When magicians perform a show, they usually impress the children watching by pulling a rabbit from a top hat, revealing a dove from their clasped hands, or drawing a never ending handkerchief out of their pocket. But for some children, all it would take to make them happy is to find clean, drinkable water pouring from their taps.
The ultimate dream for more than 7 million people in Egypt is to have clean accessible water to use and drink, a dream that UNICEF Egypt is trying to achieve. For the first time in Egypt, UNICEF started using click- funding in its campaign “Water for Life”. The initiative aims to provide access to safe drinking water for the poorest families in Egypt, to protect tens of thousands of children from water borne diseases, and to improve their health and nutrition.
Every view, like, comment, and share for the video published on UNICEF’s social media channels will be counted and translated into “points”. If the video achieves 1.5m points, the campaign’s sponsors will provide 1,000 households in Egypt with plumbing and clean water.
“We aim to engage both the public and private sector in contributing to provide water connections for those who don’t have access to direct household connections,” UNICEF’s representative in Egypt Bruno Maes said. “Such interaction doesn’t only reflect public and private sector financial engagement but it also raises awareness about water deprivation related issues via initiating public debate on the importance of hygiene and water preservation means.”
In the video, a magician tries and fails to perform magic tricks to make his audience of unprivileged children smile. Only when there is clean water from his magic tap is he capable to replace their frowns with smiles, laughter, and applause.
The video stars well-known Egyptian actor Maged El-Kedwany and directed by award winning Amr Salama with music by prominent musician Hany Adel. They all volunteered their time and expertise for the cause. Within one day of its release, it has been viewed more than 730,000 times, gained over 57,000 likes, and was shared more than 52,000 times.
UNICEF’s campaign is organised in collaboration with Rotary Club International, an international service organisation that mobilises resources for household water connections through its networks, in partnership with Holding Co. for Water & Wastewater (HCWW).
Seven million Egyptians live in households without a direct water connection and 1.5 million rely on water from tanker trucks.
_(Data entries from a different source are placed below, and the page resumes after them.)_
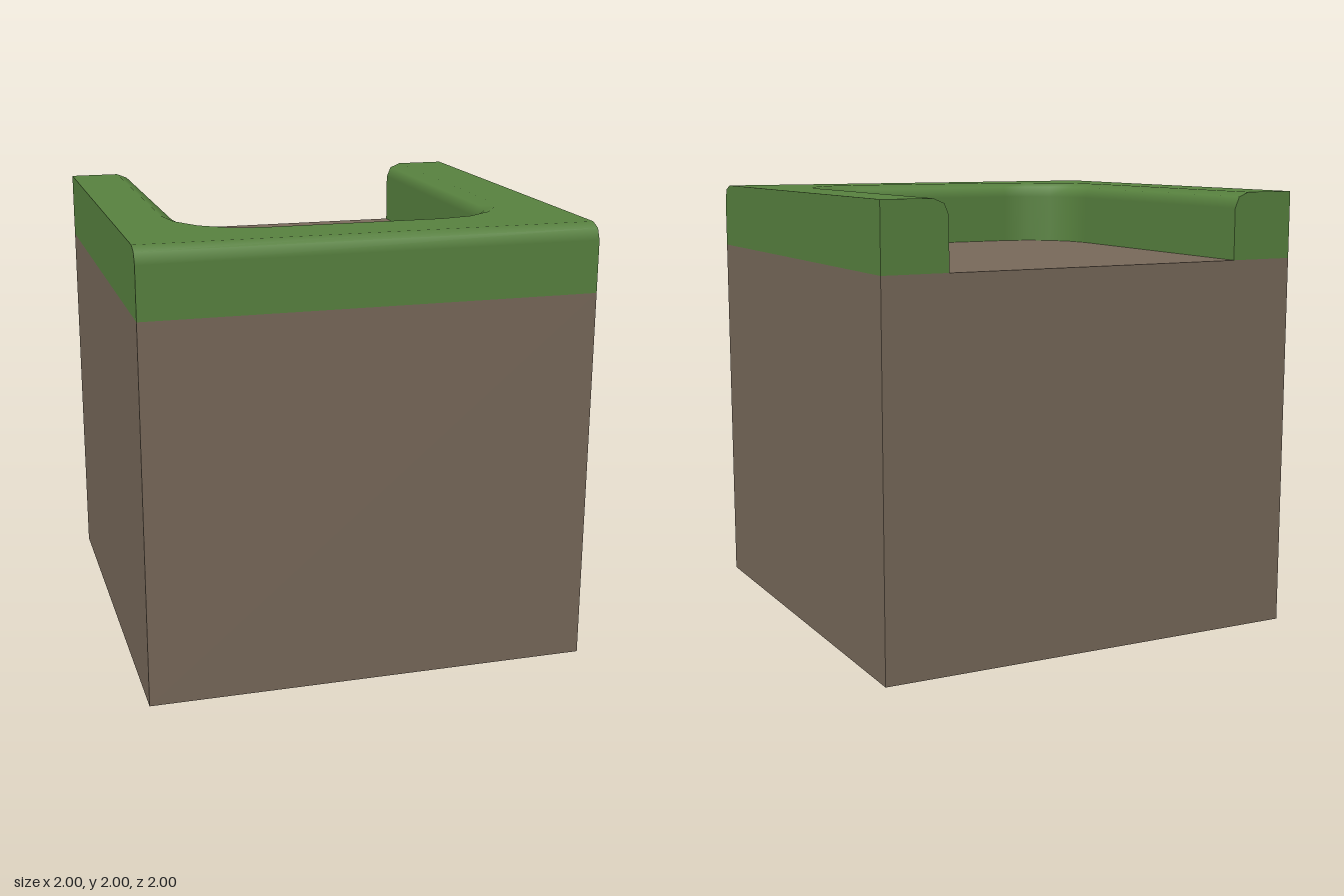
import * as THREE from 'three';

const BASE = 1.7, TOP = 2, R = 0.07, STEPS = 2;

// Upright wall with a rounded top edge, swept along path points { x, z, nx, nz }
function sweepWall(path) {
  const pos = [], nor = [], idx = [];
  const rows = STEPS + 2;
  for (const p of path) {
    for (let i = 0; i < rows; i++) {
      const a = i === 0 ? 0 : ((i - 1) / STEPS) * Math.PI / 2;
      const inset = R * (1 - Math.cos(a));
      const y = i === 0 ? BASE : TOP - R + R * Math.sin(a);
      pos.push(p.x - p.nx * inset, y, p.z - p.nz * inset);
      nor.push(p.nx * Math.cos(a), Math.sin(a), p.nz * Math.cos(a));
    }
  }
  for (let j = 0; j < path.length - 1; j++) {
    for (let i = 0; i < rows - 1; i++) {
      const a = j * rows + i, b = a + rows;
      idx.push(a, b, b + 1, a, b + 1, a + 1);
    }
  }
  const g = new THREE.BufferGeometry();
  g.setAttribute('position', new THREE.Float32BufferAttribute(pos, 3));
  g.setAttribute('normal', new THREE.Float32BufferAttribute(nor, 3));
  g.setIndex(idx);
  return g;
}

function flat(points) {
  return new THREE.ShapeGeometry(new THREE.Shape(points.map(([x, y]) => new THREE.Vector2(x, y))));
}

// Quarter-round corner from the upright face at u towards the top, heading in direction dir
function roundedCorner(u, dir) {
  const pts = [];
  for (let i = 0; i <= STEPS; i++) {
    const a = (i / STEPS) * Math.PI / 2;
    pts.push([u + dir * R * (1 - Math.cos(a)), TOP - R + R * Math.sin(a)]);
  }
  return pts;
}

export function createModel() {
  const dirt = new THREE.MeshStandardMaterial({ color: 0x78695a, side: THREE.DoubleSide });
  const grass = new THREE.MeshStandardMaterial({ color: 0x58823f, side: THREE.DoubleSide });
  const model = new THREE.Group();
  model.name = 'grassEdgedBlock';
  const add = (name, geometry, material) => {
    const mesh = new THREE.Mesh(geometry, material);
    mesh.name = name;
    model.add(mesh);
  };

  // Dirt block, open underneath (the bottom face of the box is left out)
  const block = new THREE.BoxGeometry(2, BASE, 2).translate(0, BASE / 2, 0);
  const faces = Array.from(block.index.array);
  faces.splice(18, 6);
  block.setIndex(faces);
  block.clearGroups();
  add('dirtBlock', block, dirt);

  // U-shaped inner outline of the grass rim, open at the back
  const inner = [{ x: 0.7, z: -1, nx: -1, nz: 0 }];
  for (const start of [0, Math.PI / 2]) {
    for (let i = 0; i <= 4; i++) {
      const a = start + (i / 4) * Math.PI / 2;
      const c = Math.cos(a), s = Math.sin(a);
      inner.push({ x: (start ? -0.4 : 0.4) + 0.3 * c, z: 0.3 + 0.32 * s, nx: -c, nz: -s });
    }
  }
  inner.push({ x: -0.7, z: -1, nx: 1, nz: 0 });
  add('grassInnerWall', sweepWall(inner), grass);

  // Rounded front face
  add('grassFront', sweepWall([{ x: -1, z: 1, nx: 0, nz: 1 }, { x: 1, z: 1, nx: 0, nz: 1 }]), grass);

  // Flat top between the two rounded edges
  const rim = inner.map(p => [p.x - p.nx * R, -(p.z - p.nz * R)]);
  const top = flat([...rim, [-1, 1], [-1, R - 1], [1, R - 1], [1, 1]]);
  add('grassTop', top.rotateX(-Math.PI / 2).translate(0, TOP, 0), grass);

  // Outer sides and the cut ends at the back
  for (const side of [1, -1]) {
    const label = side > 0 ? 'Left' : 'Right';
    const outer = flat([[side, BASE], [-side, BASE], ...roundedCorner(-side, side), [side, TOP]]);
    add('grassSide' + label, outer.rotateY(side * Math.PI / 2).translate(side, 0, 0), grass);

    const end = flat([[-side, BASE], [-side * 0.7, BASE], ...roundedCorner(-side * 0.7, -side), [-side, TOP]]);
    add('grassEnd' + label, end.rotateY(Math.PI).translate(0, 0, -1), grass);
  }
  return model;
}
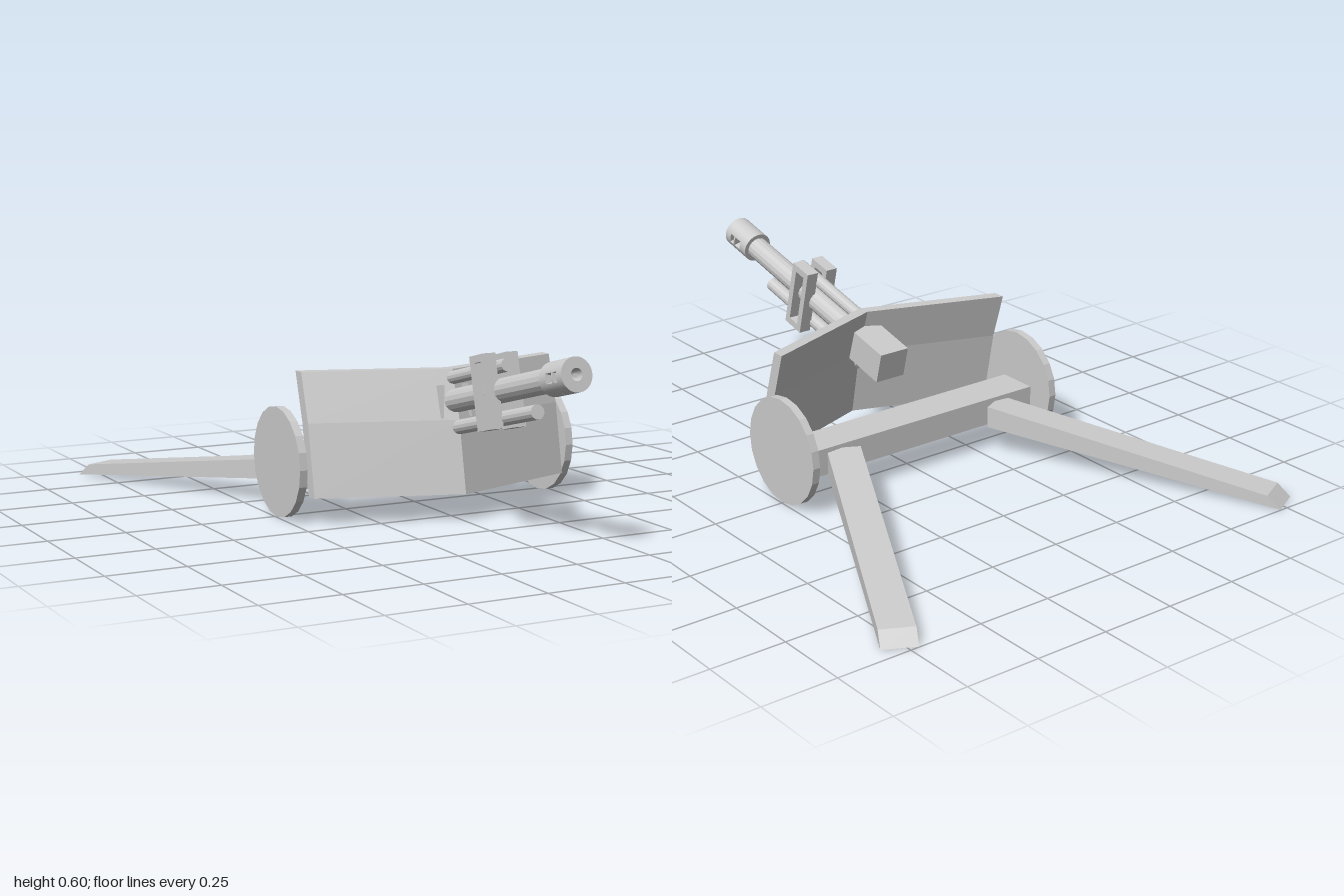
import * as THREE from 'three';

const mat = new THREE.MeshStandardMaterial({ color: 0xcccccc, flatShading: true });

function add(parent, name, geometry, x = 0, y = 0, z = 0) {
  const mesh = new THREE.Mesh(geometry, mat);
  mesh.name = name;
  mesh.position.set(x, y, z);
  parent.add(mesh);
  return mesh;
}

const polygon = (pts) => new THREE.Shape(pts.map(([x, y]) => new THREE.Vector2(x, y)));

const extrude = (shape, depth, steps = 1) =>
  new THREE.ExtrudeGeometry(shape, { depth, steps, bevelEnabled: false, curveSegments: 16 });

// Cylinder along z between two stations
function rod(parent, name, radius, y, zBack, zFront, sides = 14) {
  const geo = new THREE.CylinderGeometry(radius, radius, zFront - zBack, sides).rotateX(Math.PI / 2);
  return add(parent, name, geo, 0, y, (zBack + zFront) / 2);
}

// Solid ring sector along z
function ringSector(parent, zBack, zFront, a0, a1) {
  const s = new THREE.Shape();
  s.absarc(0, 0, 0.052, a0, a1, false);
  s.absarc(0, 0, 0.019, a1, a0, true);
  s.closePath();
  add(parent, 'muzzleBrakeSection', extrude(s, zFront - zBack), 0, 0, zBack);
}

function buildMuzzleBrake() {
  const brake = new THREE.Group();
  brake.name = 'muzzleBrake';
  const w = 0.3;
  // Upper and lower halves: full sections meet, vented sections leave side windows
  const sections = [[-0.03, 0, 0], [-0.05, -0.03, w], [-0.057, -0.05, 0], [-0.09, -0.057, w], [-0.125, -0.09, 0]];
  for (const [back, front, gap] of sections) {
    ringSector(brake, back, front, gap, Math.PI - gap);
    ringSector(brake, back, front, Math.PI + gap, 2 * Math.PI - gap);
  }
  return brake;
}

// Gun assembly: origin at the muzzle face, barrel running back along -z
function buildGun() {
  const gun = new THREE.Group();
  gun.name = 'gun';
  gun.add(buildMuzzleBrake());
  rod(gun, 'barrel', 0.038, 0, -0.78, -0.1, 16);
  rod(gun, 'upperRecoilCylinder', 0.021, 0.073, -0.76, -0.383);
  rod(gun, 'lowerRecoilCylinder', 0.023, -0.084, -0.78, -0.239);
  add(gun, 'breech', new THREE.BoxGeometry(0.11, 0.105, 0.2), 0, 0, -0.835);

  // Pair of windowed side frames clamping the cylinders
  const frame = polygon([[-0.044, -0.115], [0.044, -0.115], [0.044, 0.115], [-0.044, 0.115]]);
  frame.holes.push(polygon([[-0.022, -0.092], [-0.022, 0.092], [0.022, 0.092], [0.022, -0.092]]));
  for (const side of [-1, 1]) {
    const geo = extrude(frame, 0.042).translate(0, 0, -0.021).rotateY(-Math.PI / 2);
    add(gun, 'clampFrame', geo, side * 0.039, 0, -0.46);
  }
  gun.position.set(0, 0.553, 0.986);
  gun.rotation.x = -0.243;
  return gun;
}

// Swept-back shield: slanted, slightly bent profile across x, sheared into a V
function buildShield() {
  const profile = polygon([[0.305, 0.09], [0.347, 0.09], [0.303, 0.32], [0.256, 0.475], [0.214, 0.475], [0.261, 0.32]]);
  const geo = extrude(profile, 0.9, 2).rotateY(-Math.PI / 2).translate(0.45, 0, 0);
  const p = geo.attributes.position;
  for (let i = 0; i < p.count; i++) p.setZ(i, p.getZ(i) - 0.35 * Math.abs(p.getX(i)));
  geo.computeVertexNormals();
  return geo;
}

export function createModel() {
  const model = new THREE.Group();
  model.name = 'fieldGun';

  add(model, 'shield', buildShield());
  add(model, 'axleBeam', new THREE.BoxGeometry(0.95, 0.09, 0.137), 0, 0.14, -0.005);
  model.add(buildGun());

  // Tapered trail leg with a slanted tip
  const legProfile = polygon([[0, 0.1], [1.01, 0.004], [0.965, 0.044], [0, 0.172]]);
  const legGeo = extrude(legProfile, 0.11).translate(0, 0, -0.055);

  for (const side of [-1, 1]) {
    const wheel = new THREE.CylinderGeometry(0.177, 0.177, 0.026, 20).rotateZ(Math.PI / 2);
    add(model, side > 0 ? 'leftWheel' : 'rightWheel', wheel, side * 0.482, 0.18, 0.005);
    const leg = add(model, side > 0 ? 'leftTrail' : 'rightTrail', legGeo, side * 0.31, 0, -0.075);
    leg.rotation.y = Math.PI / 2 - side * 0.472;
  }
  return model;
}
This combination of poor water quality and inadequate sanitation services leads to the spread of water related diseases. According to a UNICEF study, acute diarrhoea accounts for 9.1% of the total deaths of children under-five years.
“Water for Life” has managed to change 8,000 lives in the most deprived and underprivileged governorates since it began.